Paper Moon Art Studio was the kind of business perfectly suited to Clintonville.
Owner Kristen Marek taught art classes to young children, instructing them in styles and letting them put those lessons to use. Marek saw the studio as providing a valuable outlet for children's natural creativity.
Then the coronavirus struck, and Marek couldn't justify keeping Paper Moon open. Only a handful of students could take a class and still observe social distancing requirements in the 750-square-foot space, and lucrative summer camps were canceled.
With bills piling up and no revenue, Marek permanently closed the 5-year-old studio in mid-May.
And with that, Clintonville lost a community staple to the coronavirus.
As the pandemic permanently shutters small central Ohio businesses, officials and residents worry that more than jobs will be lost. For some, the closings rob communities of the institutions that make neighborhoods unique.
Clintonville parents who depended on Paper Moon for after-school activities, for example, are now at a loss.
Amy Carney, 48, sent three of her six children to Paper Moon.
"They were pretty flexible," she said of the studio. "If (the kids) wanted to go a different way, or weren't quite sure what they wanted to do, they would change the project a little to make it more interesting to them."
The Clintonville woman described herself as "not a terribly creative person," and said she was grateful the studio gave her children a chance to explore their artistic sides.
The closure "is a real loss," she said.
Granville Lumber Company closed in mid-April after 70 years in business. A former general manager declined to comment, but city officials and residents expressed deep dismay.
"I couldn't even talk about it for a couple of days," Mayor Melissa Hartfield said. "That business started in 1950 and it's been an institution here for all of my life. It's heart-wrenching."
Businesses like Granville Lumber "are definitely part of the fabric and charm of the community," Granville City Council member Rob Montgomery said.
The personal service the business provided can't be replaced at big-box stores, he said. Residents of Granville now have to drive a half-hour or more to find a similar store.
The Firefly Play Cafe, another Clintonville staple, also closed in the spring after nearly 10 years. The cafe provided a playground for children and a space for adults to relax.
Firefly gave Worthington resident Lauren Vukovich, 34, and her 3-year-old son a sense of belonging when she moved to central Ohio in 2018.
"It will definitely leave a void in my family," Vukovich said.
Erica Carlson, 35, of Hilliard, runs her own child entertainment service and performed storytimes at Firefly. As a last goodbye, Carlson posted a video on Facebook encouraging those who loved the playground to donate to owner Jennifer Kramer's PayPal and Venmo for support.
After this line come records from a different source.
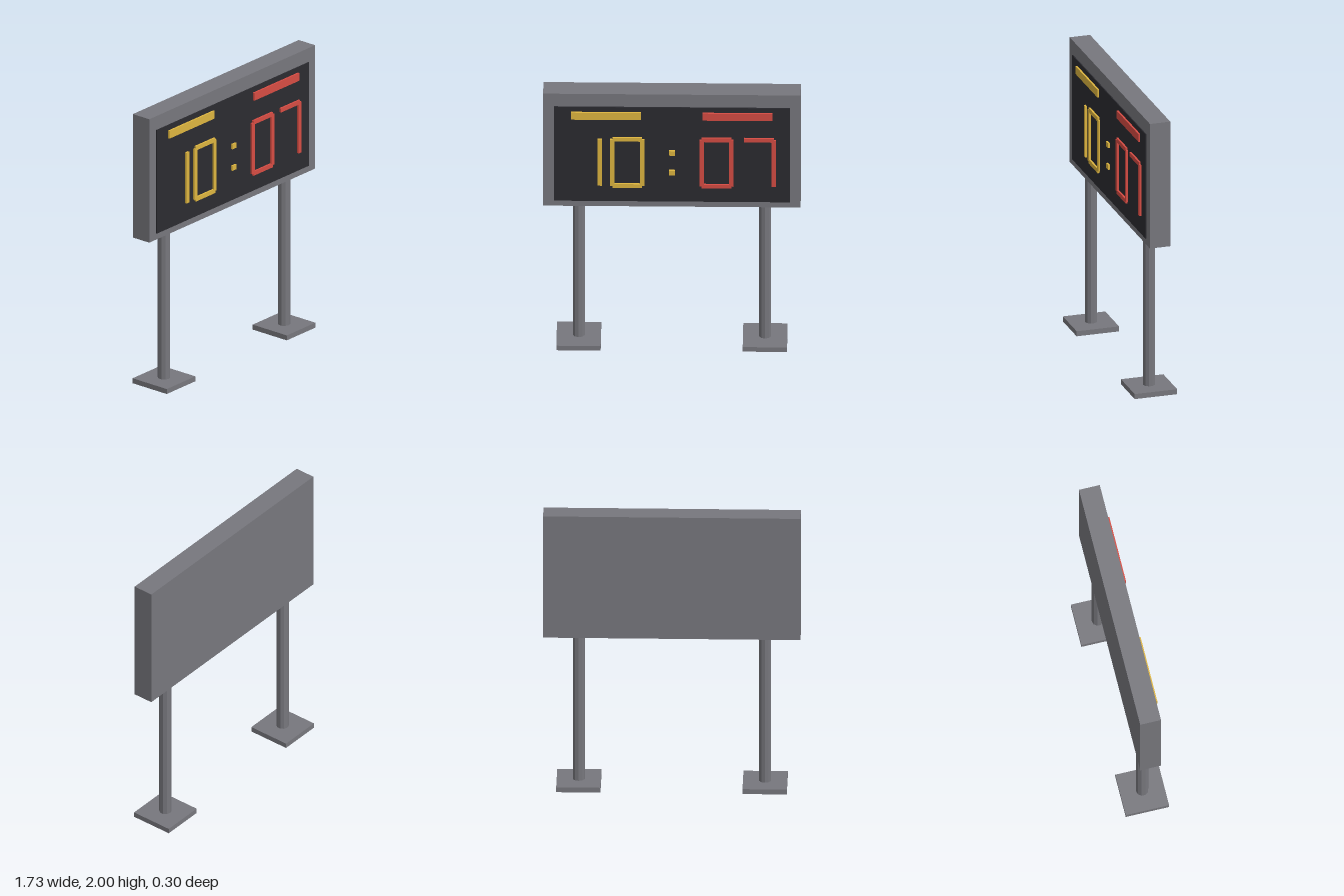
import * as THREE from 'three';

const material = (color) => new THREE.MeshStandardMaterial({ color, flatShading: true });

// Segments lit in each numeral: top, bottom, and the upper/lower verticals on either side
const LIT = {
  0: ['top', 'bottom', 'upperLeft', 'upperRight', 'lowerLeft', 'lowerRight'],
  1: ['upperRight', 'lowerRight'],
  7: ['top', 'upperRight', 'lowerRight'],
};

export function createModel() {
  const model = new THREE.Group();
  model.name = 'scoreboard';
  const metal = material(0x77777d);
  const black = material(0x2b2b30);
  const yellow = material(0xdeb53f);
  const red = material(0xd64c43);

  // Box given by its centre and size
  function box(parent, name, mat, [w, h, d], [x, y, z]) {
    const mesh = new THREE.Mesh(new THREE.BoxGeometry(w, h, d), mat);
    mesh.name = name;
    mesh.position.set(x, y, z);
    parent.add(mesh);
    return mesh;
  }

  // Cabinet and the dark display panel on its front
  box(model, 'cabinet', metal, [1.73, 0.895, 0.144], [0, 1.5525, 0]);
  box(model, 'displayPanel', black, [1.586, 0.75, 0.02], [0, 1.525, 0.069]);

  // Posts on square foot plates
  for (const side of [-1, 1]) {
    const leg = new THREE.Group();
    leg.name = side > 0 ? 'leftLeg' : 'rightLeg';
    leg.position.x = side * 0.626;
    const post = new THREE.Mesh(new THREE.CylinderGeometry(0.042, 0.042, 1.1, 10), metal);
    post.name = 'post';
    post.position.y = 0.57;
    leg.add(post);
    box(leg, 'footPlate', metal, [0.298, 0.036, 0.3], [0, 0.018, 0]);
    model.add(leg);
  }

  // Lit elements stand slightly proud of the panel
  const litZ = 0.084;
  const depth = 0.016;
  const midY = 1.464;
  const thick = 0.03;

  // Team bars above the numerals
  box(model, 'rightTeamBar', yellow, [0.47, 0.056, depth], [-0.442, 1.834, litZ]);
  box(model, 'leftTeamBar', red, [0.47, 0.056, depth], [0.442, 1.834, litZ]);

  // Seven-segment numerals
  function numeral(value, x, mat) {
    const group = new THREE.Group();
    group.name = 'numeral';
    group.position.set(x, midY, litZ);
    for (const segment of LIT[value]) {
      const up = segment === 'top' || segment.startsWith('upper') ? 1 : -1;
      if (segment === 'top' || segment === 'bottom') {
        box(group, segment + 'Segment', mat, [0.2, thick, depth], [0, up * 0.185, 0]);
      } else {
        const across = segment.endsWith('Right') ? 1 : -1;
        box(group, segment + 'Segment', mat, [thick, 0.184, depth], [across * 0.1, up * 0.092, 0]);
      }
    }
    model.add(group);
  }
  numeral(1, -0.585, yellow);
  numeral(0, -0.3, yellow);
  numeral(0, 0.3, red);
  numeral(7, 0.585, red);

  // Colon dots
  for (const y of [midY - 0.078, midY + 0.078]) {
    box(model, 'colonDot', yellow, [0.04, 0.036, depth], [0, y, litZ]);
  }
  return model;
}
"It was a wonderfully diverse and accepting environment," Carlson said.
Clintonville Area Commission member Judy Minister used to take her granddaughter to cooking classes at Flowers and Bread, a High Street bakery now temporarily closed. Between Flowers and Bread, Paper Moon, and COSI, which is also temporarily closed, she worries that neighborhood children have lost valuable experiences.
"It's hurting the kids," she said.
Minister thinks Clintonville will recover, but commission member BJ White worries that national franchises will crowd out the area's mom-and-pop shops if the coronavirus outbreak results in more closures.
"When I went to Ohio State, we used to trek up to Clintonville on the weekends," she said.
"That's when I first became enamored with the community. It had all these really cool little stores, consignment shops, mom-and-pop businesses, arts and crafts. It really helped define the flavor of High Street, and gave it a lot of character."
The streets are lined with eclectic independent restaurants and eccentric shops selling growlers of craft beer to rare books and flags to used clothing.
Chain restaurants such as McDonald's and Wendy's have crept into the community in recent years, and White worries that climbing property rates will scare off entrepreneurs looking to open up shop.
On top of their intrinsic value, she said, mom-and-pop stores are more likely to buy from and support other local companies, creating a ripple effect when one closes.
Mom-and-pop businesses also support their communities indirectly, Otterbein University marketing professor Michael Levin said.
"Small businesses sponsor and contribute to Little Leagues or other youth sports," he said. "They may also contribute to activities in high schools: sports, bands, sponsorships in musicals or plays."
If local businesses continue to close, the people who run those activities may need to start looking elsewhere.
___ Distributed by Tribune Content Agency, LLC.